That's the point of Bake Off. None of it really matters, and yet it consistently made me smile during a long, weary summer of geopolitical doomwrangling when absolutely everything else on television was unremitting misery. I hope Nadiya wins, because she’s an adorable dork and I love her and she gets so worried about everything and I want nothing remotely distressing to happen to her, ever; I expect Tamal Ray, the gay doctor whose meat pie had me drooling, is the best baker overall, but I can’t be objective there, because I keep getting distracted by his lovely smile. Ian Cumming, the last white person in the tent (apart from both of the presenters and both of the judges) is a little bit dull, which is a problem, because of all the delicious treats produced on the show, Ian's are the ones I would probably eat the most. I want his tarragon cheesecake in my face immediately. I would just rather have a conversation with Nadiya while I'm doing it.

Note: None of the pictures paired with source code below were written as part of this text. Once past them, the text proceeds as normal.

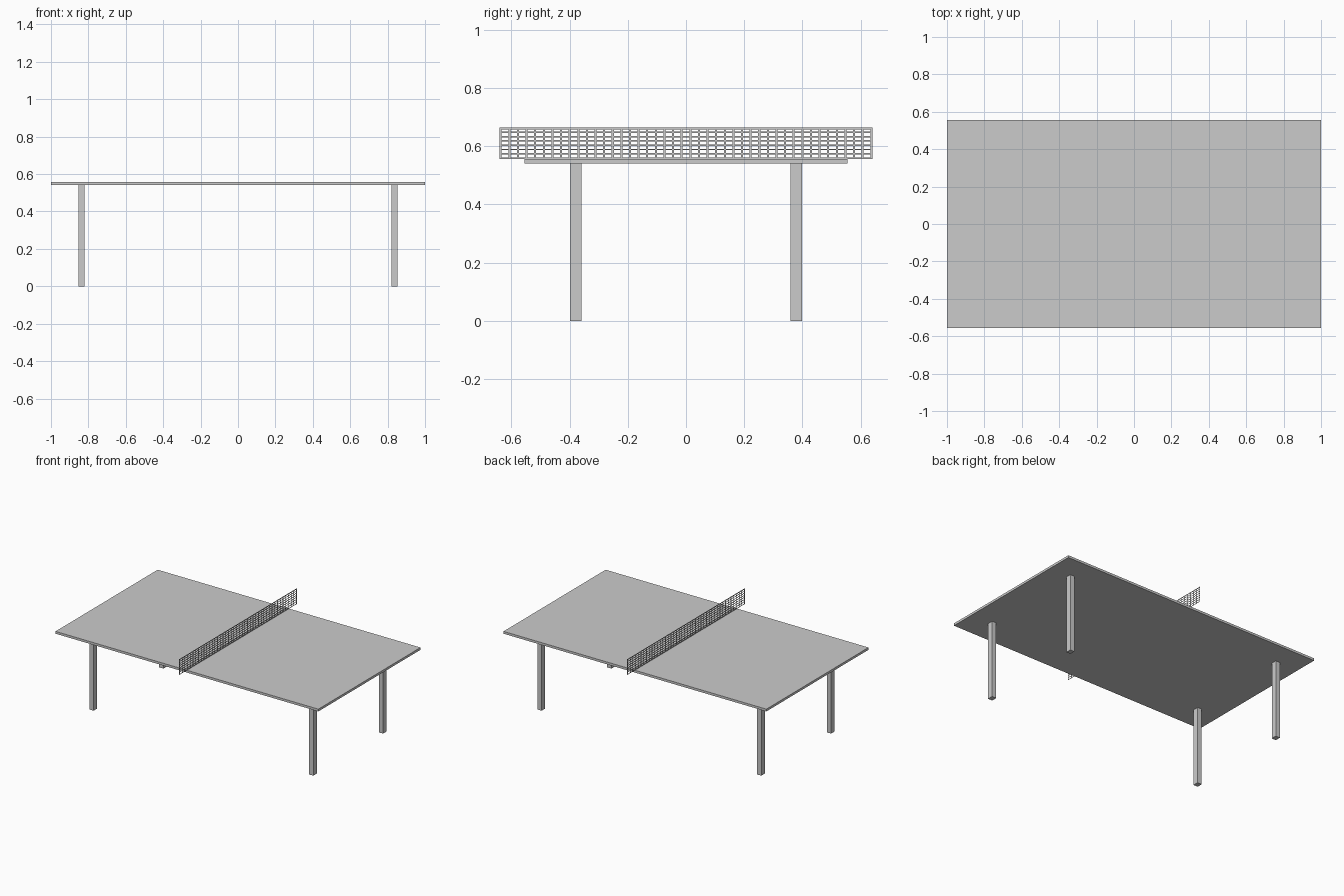
import bpy
import bmesh

if "Cube" in bpy.data.objects:
    bpy.data.objects.remove(bpy.data.objects["Cube"], do_unlink=True)

# Single neutral grey finish
GREY = (0.6, 0.6, 0.6, 1.0)
grey = bpy.data.materials.new("neutral_grey")
grey.use_nodes = True
grey.diffuse_color = GREY
grey.node_tree.nodes["Principled BSDF"].inputs["Base Color"].default_value = GREY


def add_object(name, bm):
    mesh = bpy.data.meshes.new(name)
    bm.to_mesh(mesh)
    bm.free()
    mesh.materials.append(grey)
    obj = bpy.data.objects.new(name, mesh)
    bpy.context.collection.objects.link(obj)
    return obj


def box(name, center, size):
    bm = bmesh.new()
    bmesh.ops.create_cube(bm, size=1.0)
    bmesh.ops.scale(bm, vec=size, verts=bm.verts)
    bmesh.ops.translate(bm, vec=center, verts=bm.verts)
    return add_object(name, bm)


def strip_edges(start, end, cells, width):
    """Both edges of each evenly spaced strip between start and end."""
    pitch = (end - start - width) / cells
    return [start + i * pitch + side for i in range(cells + 1) for side in (0.0, width)]


TOP_Z, UNDER_Z = 0.557, 0.541

# Table top
box("table_top", (0, 0, (TOP_Z + UNDER_Z) / 2), (2.0, 1.11, TOP_Z - UNDER_Z))

# Four legs
for x_name, sx in (("left", 1), ("right", -1)):
    for y_name, sy in (("front", -1), ("back", 1)):
        box(f"{y_name}_{x_name}_leg", (sx * 0.836, sy * 0.379, UNDER_Z / 2),
            (0.033, 0.039, UNDER_Z))

# Flat net: crossing strips with open cells between them
ys = strip_edges(-0.64, 0.64, 43, 0.007)
zs = strip_edges(TOP_Z, 0.665, 7, 0.005)
zs[-2] -= 0.002  # slightly wider top band
bm = bmesh.new()
grid = [[bm.verts.new((0, y, z)) for z in zs] for y in ys]
for i in range(len(ys) - 1):
    for j in range(len(zs) - 1):
        if i % 2 == 0 or j % 2 == 0:
            bm.faces.new((grid[i][j], grid[i + 1][j], grid[i + 1][j + 1], grid[i][j + 1]))
add_object("net", bm)
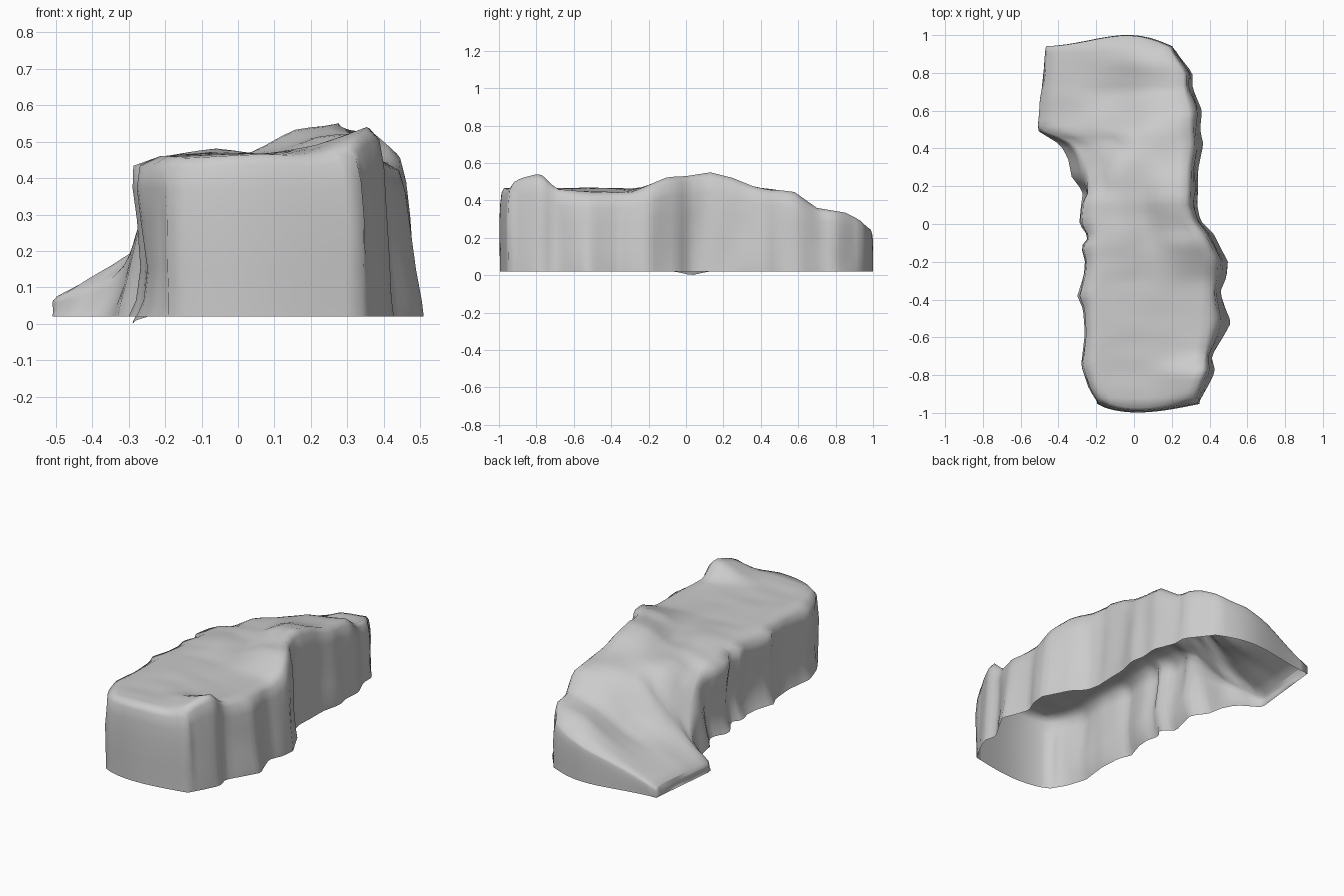
import bpy, bmesh, math
from mathutils import Vector, noise

if "Cube" in bpy.data.objects:
    bpy.data.objects.remove(bpy.data.objects["Cube"])

# Base outline of the rock: (y, x) along the right and left sides
RIGHT = [(-.95, .34), (-.87, .385), (-.78, .43), (-.7, .41), (-.6, .47), (-.52, .515),
         (-.45, .485), (-.36, .455), (-.28, .49), (-.2, .497), (-.05, .42), (.02, .35),
         (.1, .335), (.2, .34), (.3, .34), (.42, .367), (.5, .35), (.6, .36), (.72, .31),
         (.8, .31), (.9, .23), (.94, .2)]
LEFT = [(-.95, -.19), (-.87, -.24), (-.75, -.28), (-.58, -.26), (-.45, -.27), (-.38, -.30),
        (-.27, -.265), (-.2, -.26), (-.12, -.28), (-.07, -.24), (0, -.29), (.1, -.28),
        (.17, -.27), (.25, -.33), (.35, -.35), (.42, -.39), (.495, -.512), (.94, -.465)]
# Plateau rim on each side: (y, x)
RIM_RIGHT = [(-.95, .3), (-.87, .33), (-.78, .36), (-.6, .385), (-.5, .4), (-.3, .41),
             (-.18, .41), (-.05, .345), (.02, .3), (.1, .275), (.3, .28), (.42, .295),
             (.6, .29), (.72, .26), (.8, .26), (.9, .2), (.94, .18)]
RIM_LEFT = [(-.95, -.16), (-.87, -.19), (-.75, -.215), (-.4, -.215), (-.2, -.2), (0, -.2),
            (.15, -.205), (.25, -.235), (.36, -.26), (.42, -.3), (.46, -.39), (.5, -.5), (.94, -.455)]
# Plateau heights: (y, z at five places from left rim to right rim)
TOP = [(-.99, .45, .46, .465, .46, .46), (-.88, .46, .465, .465, .475, .52),
       (-.78, .46, .465, .465, .49, .545), (-.69, .46, .465, .465, .46, .46),
       (-.5, .46, .47, .465, .45, .445), (-.3, .46, .465, .46, .45, .44),
       (-.1, .46, .485, .46, .52, .525), (.0, .45, .475, .46, .51, .53),
       (.13, .44, .465, .465, .54, .55), (.25, .37, .46, .465, .51, .52),
       (.36, .24, .43, .465, .47, .475), (.45, .12, .28, .43, .465, .455),
       (.5, .075, .165, .36, .455, .455), (.58, .075, .165, .25, .41, .445),
       (.7, .08, .155, .2, .31, .36), (.85, .08, .145, .22, .32, .335),
       (.94, .075, .14, .21, .28, .29), (1.0, .07, .13, .19, .24, .24)]
# Wall profile: height, then inset fractions for ends, left side, left flare, right side
WALL = [(.94, .4, .15, .88, .6), (.8, .05, .12, .68, .42), (.6, -.15, .25, .52, .32),
        (.3, -.1, .4, .3, .18), (.1, 0, .25, .1, .05), (0, 0, 0, 0, 0)]
BASE = .02
N, M = 64, 13


def interp(table, y, col=1):
    """Linear lookup of a column in a table keyed by y."""
    if y <= table[0][0]:
        return table[0][col]
    for a, b in zip(table, table[1:]):
        if y <= b[0]:
            t = (y - a[0]) / (b[0] - a[0])
            return a[col] + (b[col] - a[col]) * t
    return table[-1][col]


def height(y, u):
    k = min(int(u * 4), 3)
    a, b = interp(TOP, y, k + 1), interp(TOP, y, k + 2)
    return a + (b - a) * (u * 4 - k)


def across(i, j, left, right):
    """Point on the plan between two side curves, with bulging ends."""
    y = -.95 + 1.89 * i / (N - 1)
    u = j / (M - 1)
    xl, xr = interp(left, y), interp(right, y)
    if i == 0:
        y -= .045 * math.sin(math.pi * u ** .75)
    if i == N - 1:
        y += .06 * math.sin(math.pi * u ** 1.6)
    return xl + (xr - xl) * u, y


def base_point(i, j):
    x, y = across(i, j, LEFT, RIGHT)
    dip = .02 * max(0, 1 - abs(y - .03) / .09) if j == 0 else 0
    return Vector((x, y, BASE - dip))


def rim_point(i, j):
    x, y = across(i, j, RIM_LEFT, RIM_RIGHT)
    z = height(y, j / (M - 1))
    if 0 < j < M - 1:
        z += .006 * noise.noise(Vector((x * 4, y * 12, 2)))
    if i == 0:
        y += .02
    if i == N - 1:
        y -= .006
    return Vector((x, y, z))


bm = bmesh.new()

# Plateau
grid = [[bm.verts.new(rim_point(i, j)) for j in range(M)] for i in range(N)]
for i in range(N - 1):
    for j in range(M - 1):
        bm.faces.new((grid[i][j], grid[i][j + 1], grid[i + 1][j + 1], grid[i + 1][j]))
inner = [v for row in grid[1:-1] for v in row[1:-1]]
for _ in range(2):
    bmesh.ops.smooth_vert(bm, verts=inner, factor=.4, use_axis_x=False, use_axis_y=False, use_axis_z=True)

# Cliff walls: rings from the rim down to the open base
loop = ([(0, j) for j in range(M - 1)] + [(i, M - 1) for i in range(N - 1)]
        + [(N - 1, j) for j in range(M - 1, 0, -1)] + [(i, 0) for i in range(N - 1, 0, -1)])
prev = [grid[i][j] for i, j in loop]
for h, end, left, flare, right in WALL:
    ring = []
    for i, j in loop:
        b, r = base_point(i, j), rim_point(i, j)
        if i in (0, N - 1):
            inset = end
        elif j:
            inset = right
        else:
            t = min(1, max(0, (b.y - .12) / .12))
            inset = left + (flare - left) * t
        p = b.lerp(r, inset)
        p.z = b.z + (r.z - b.z) * h
        if 0 < h < .9 and 0 < i < N - 1:      # uneven rock face
            p.x += .012 * noise.noise(Vector((b.x * 3, b.y * 8, h * 2)))
        ring.append(bm.verts.new(p))
    for k in range(len(loop)):
        n = (k + 1) % len(loop)
        bm.faces.new((prev[k], ring[k], ring[n], prev[n]))
    prev = ring

bmesh.ops.recalc_face_normals(bm, faces=bm.faces)
if sum(f.normal.z for f in bm.faces) < 0:
    bmesh.ops.reverse_faces(bm, faces=bm.faces)
for f in bm.faces:
    f.smooth = True
mesh = bpy.data.meshes.new("rock_cliff")
bm.to_mesh(mesh)
bm.free()
cliff = bpy.data.objects.new("rock_cliff", mesh)
bpy.context.collection.objects.link(cliff)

But at the end of the day, it doesn’t matter. It doesn’t matter! And that’s the utter, unremitting joy of Bake Off. It’s possibly the last show on earth where in the end, it doesn’t matter who wins, as long as everyone gave it their best shot and had a laugh over a disastrous scrambled-egg chocolate tart or two, because ultimately, it’s just cake. And that’s marvellous. Now let’s all have a nice fat slice of perspective and calm down.


Now listen to a discussion of the Bake Off on the NS pop culture podcast:

Laurie Penny is a contributing editor to the New Statesman. She is the author of five books, most recently Unspeakable Things.